[Opening DATA FOR PROCESSING section]

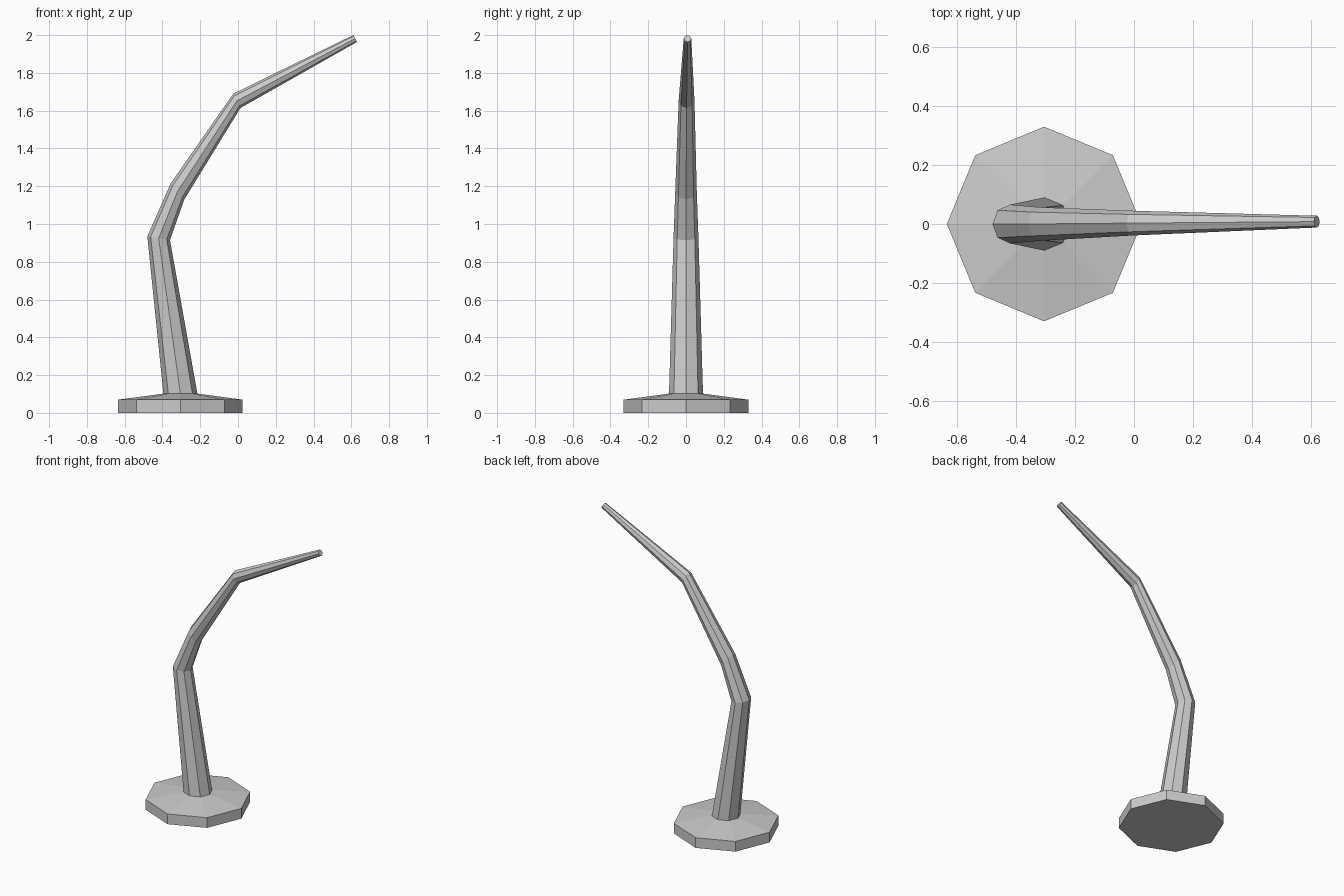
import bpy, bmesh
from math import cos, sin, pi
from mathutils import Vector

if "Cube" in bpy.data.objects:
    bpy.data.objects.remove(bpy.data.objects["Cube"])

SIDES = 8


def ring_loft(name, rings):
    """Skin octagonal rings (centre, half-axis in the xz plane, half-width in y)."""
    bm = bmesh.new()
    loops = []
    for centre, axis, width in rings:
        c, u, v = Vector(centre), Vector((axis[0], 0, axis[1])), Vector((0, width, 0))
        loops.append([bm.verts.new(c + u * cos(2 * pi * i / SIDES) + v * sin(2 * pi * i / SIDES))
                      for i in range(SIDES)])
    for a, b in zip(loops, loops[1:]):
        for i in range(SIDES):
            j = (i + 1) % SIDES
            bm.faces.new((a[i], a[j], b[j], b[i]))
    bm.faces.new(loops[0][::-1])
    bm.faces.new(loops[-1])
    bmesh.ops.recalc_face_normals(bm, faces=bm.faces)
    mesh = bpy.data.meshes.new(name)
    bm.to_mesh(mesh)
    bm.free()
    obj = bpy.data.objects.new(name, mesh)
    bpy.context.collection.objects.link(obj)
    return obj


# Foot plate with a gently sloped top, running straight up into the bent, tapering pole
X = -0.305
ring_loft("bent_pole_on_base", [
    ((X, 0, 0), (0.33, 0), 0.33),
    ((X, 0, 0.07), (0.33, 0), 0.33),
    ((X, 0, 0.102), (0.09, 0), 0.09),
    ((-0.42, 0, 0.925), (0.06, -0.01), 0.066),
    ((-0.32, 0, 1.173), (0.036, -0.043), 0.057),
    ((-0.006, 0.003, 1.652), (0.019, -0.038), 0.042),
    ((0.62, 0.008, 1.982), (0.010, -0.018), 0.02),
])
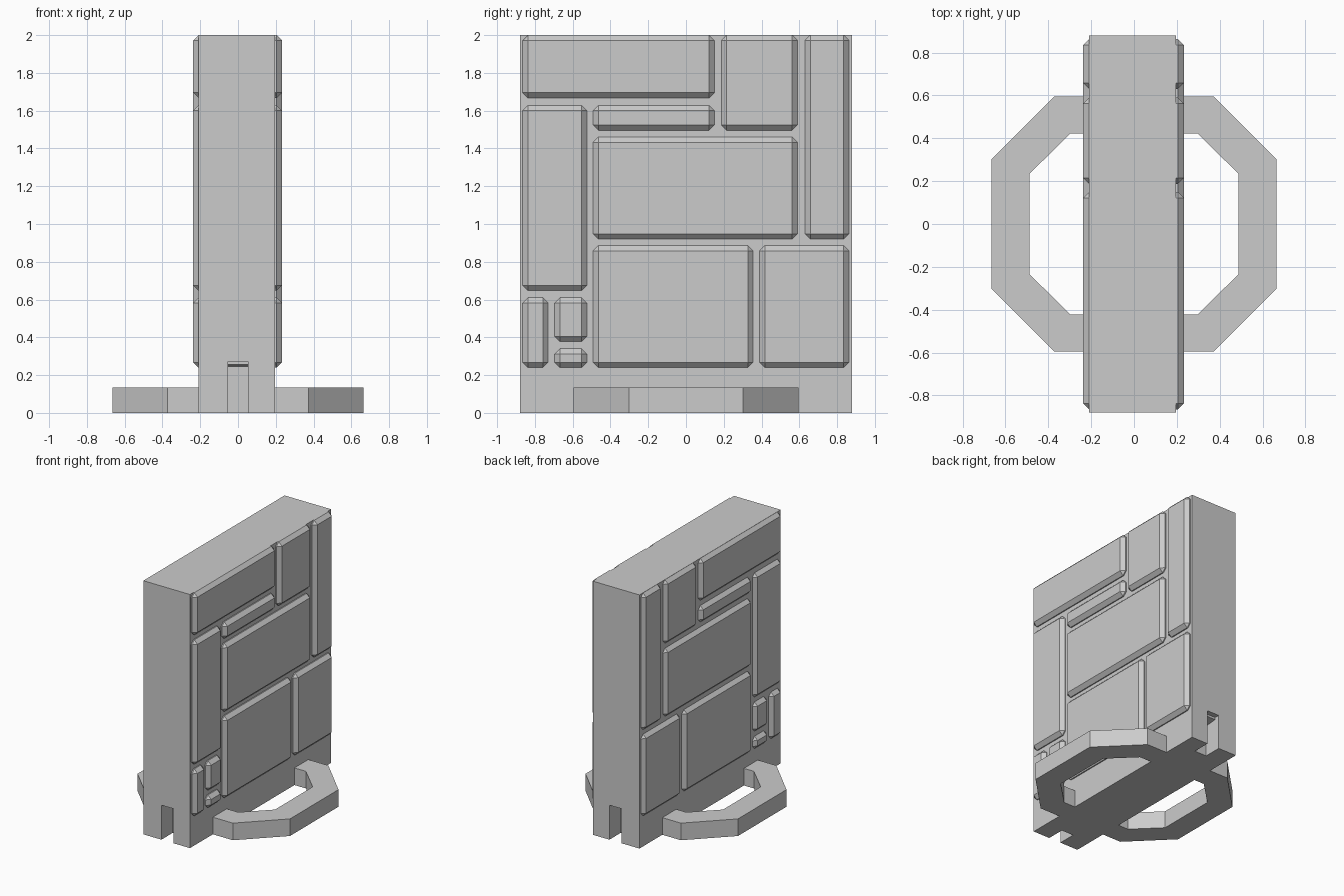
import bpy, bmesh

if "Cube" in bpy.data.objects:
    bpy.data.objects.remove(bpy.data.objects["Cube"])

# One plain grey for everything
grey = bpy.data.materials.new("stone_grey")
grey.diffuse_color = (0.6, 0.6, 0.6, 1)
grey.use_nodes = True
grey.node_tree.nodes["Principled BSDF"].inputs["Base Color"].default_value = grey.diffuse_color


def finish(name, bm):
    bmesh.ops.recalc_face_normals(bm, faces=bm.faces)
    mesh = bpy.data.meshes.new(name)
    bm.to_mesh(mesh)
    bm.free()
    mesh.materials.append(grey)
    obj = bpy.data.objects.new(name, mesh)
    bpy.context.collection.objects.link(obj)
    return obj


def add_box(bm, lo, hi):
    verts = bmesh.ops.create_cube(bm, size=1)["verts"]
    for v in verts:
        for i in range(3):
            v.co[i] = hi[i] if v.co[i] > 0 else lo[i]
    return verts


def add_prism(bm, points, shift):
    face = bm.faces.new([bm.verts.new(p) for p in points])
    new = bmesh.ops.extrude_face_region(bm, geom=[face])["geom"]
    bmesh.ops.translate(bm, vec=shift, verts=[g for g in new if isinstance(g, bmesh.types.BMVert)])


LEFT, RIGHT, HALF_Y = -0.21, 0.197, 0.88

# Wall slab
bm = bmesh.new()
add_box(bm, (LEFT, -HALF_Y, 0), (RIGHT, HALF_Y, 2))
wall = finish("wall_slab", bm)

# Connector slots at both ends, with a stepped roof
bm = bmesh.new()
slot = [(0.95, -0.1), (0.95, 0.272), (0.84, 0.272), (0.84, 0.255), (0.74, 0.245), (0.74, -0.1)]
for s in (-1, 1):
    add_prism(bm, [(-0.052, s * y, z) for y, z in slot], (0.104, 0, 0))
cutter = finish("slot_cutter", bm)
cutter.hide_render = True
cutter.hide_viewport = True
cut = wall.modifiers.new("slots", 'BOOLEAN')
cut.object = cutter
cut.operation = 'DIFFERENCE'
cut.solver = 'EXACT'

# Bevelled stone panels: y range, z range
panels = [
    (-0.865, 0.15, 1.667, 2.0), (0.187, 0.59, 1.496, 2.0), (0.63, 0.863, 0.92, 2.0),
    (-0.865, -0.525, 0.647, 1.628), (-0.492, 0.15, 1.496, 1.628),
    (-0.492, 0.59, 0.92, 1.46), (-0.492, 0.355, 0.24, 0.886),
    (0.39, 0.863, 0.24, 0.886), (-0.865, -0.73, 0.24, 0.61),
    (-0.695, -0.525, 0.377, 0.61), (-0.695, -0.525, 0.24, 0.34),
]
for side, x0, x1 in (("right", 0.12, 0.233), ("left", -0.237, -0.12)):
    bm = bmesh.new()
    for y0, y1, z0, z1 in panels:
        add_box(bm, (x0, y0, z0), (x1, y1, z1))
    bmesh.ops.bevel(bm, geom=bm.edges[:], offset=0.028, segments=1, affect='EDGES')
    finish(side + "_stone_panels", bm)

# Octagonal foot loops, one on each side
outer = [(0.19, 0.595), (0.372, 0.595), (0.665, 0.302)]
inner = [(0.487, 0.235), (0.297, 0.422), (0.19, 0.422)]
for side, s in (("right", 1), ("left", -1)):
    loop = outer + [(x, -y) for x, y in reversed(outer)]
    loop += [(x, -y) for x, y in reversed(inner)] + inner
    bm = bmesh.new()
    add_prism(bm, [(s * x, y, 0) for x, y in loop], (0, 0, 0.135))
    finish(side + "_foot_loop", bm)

[Closing DATA FOR PROCESSING section]
[Opening DATA FOR PROCESSING section]

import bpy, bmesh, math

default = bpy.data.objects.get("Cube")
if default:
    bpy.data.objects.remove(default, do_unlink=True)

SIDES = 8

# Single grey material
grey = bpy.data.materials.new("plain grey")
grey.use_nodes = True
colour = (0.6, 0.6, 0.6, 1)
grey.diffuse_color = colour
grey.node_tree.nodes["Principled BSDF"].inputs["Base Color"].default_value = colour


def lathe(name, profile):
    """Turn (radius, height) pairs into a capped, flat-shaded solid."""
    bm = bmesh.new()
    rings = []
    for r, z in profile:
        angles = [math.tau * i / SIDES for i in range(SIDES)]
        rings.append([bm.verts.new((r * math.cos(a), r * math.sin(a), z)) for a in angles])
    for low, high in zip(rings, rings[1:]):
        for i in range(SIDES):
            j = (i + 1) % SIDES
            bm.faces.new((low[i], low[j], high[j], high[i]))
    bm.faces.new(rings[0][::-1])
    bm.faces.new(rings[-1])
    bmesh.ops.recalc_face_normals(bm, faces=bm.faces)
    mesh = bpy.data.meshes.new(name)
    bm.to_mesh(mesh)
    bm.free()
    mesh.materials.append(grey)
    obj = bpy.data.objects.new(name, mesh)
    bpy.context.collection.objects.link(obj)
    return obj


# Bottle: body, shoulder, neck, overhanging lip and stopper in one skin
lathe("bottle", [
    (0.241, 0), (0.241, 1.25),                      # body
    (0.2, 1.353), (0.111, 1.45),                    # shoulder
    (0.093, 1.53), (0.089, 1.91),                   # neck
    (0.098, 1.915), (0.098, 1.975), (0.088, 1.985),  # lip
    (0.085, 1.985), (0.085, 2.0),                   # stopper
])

[Closing DATA FOR PROCESSING section]

REQUIREMENT:
The lines to copy are those above that contain the string "body".

RESULT FOR THIS EXERCISE:
# Bottle: body, shoulder, neck, overhanging lip and stopper in one skin
    (0.241, 0), (0.241, 1.25),                      # body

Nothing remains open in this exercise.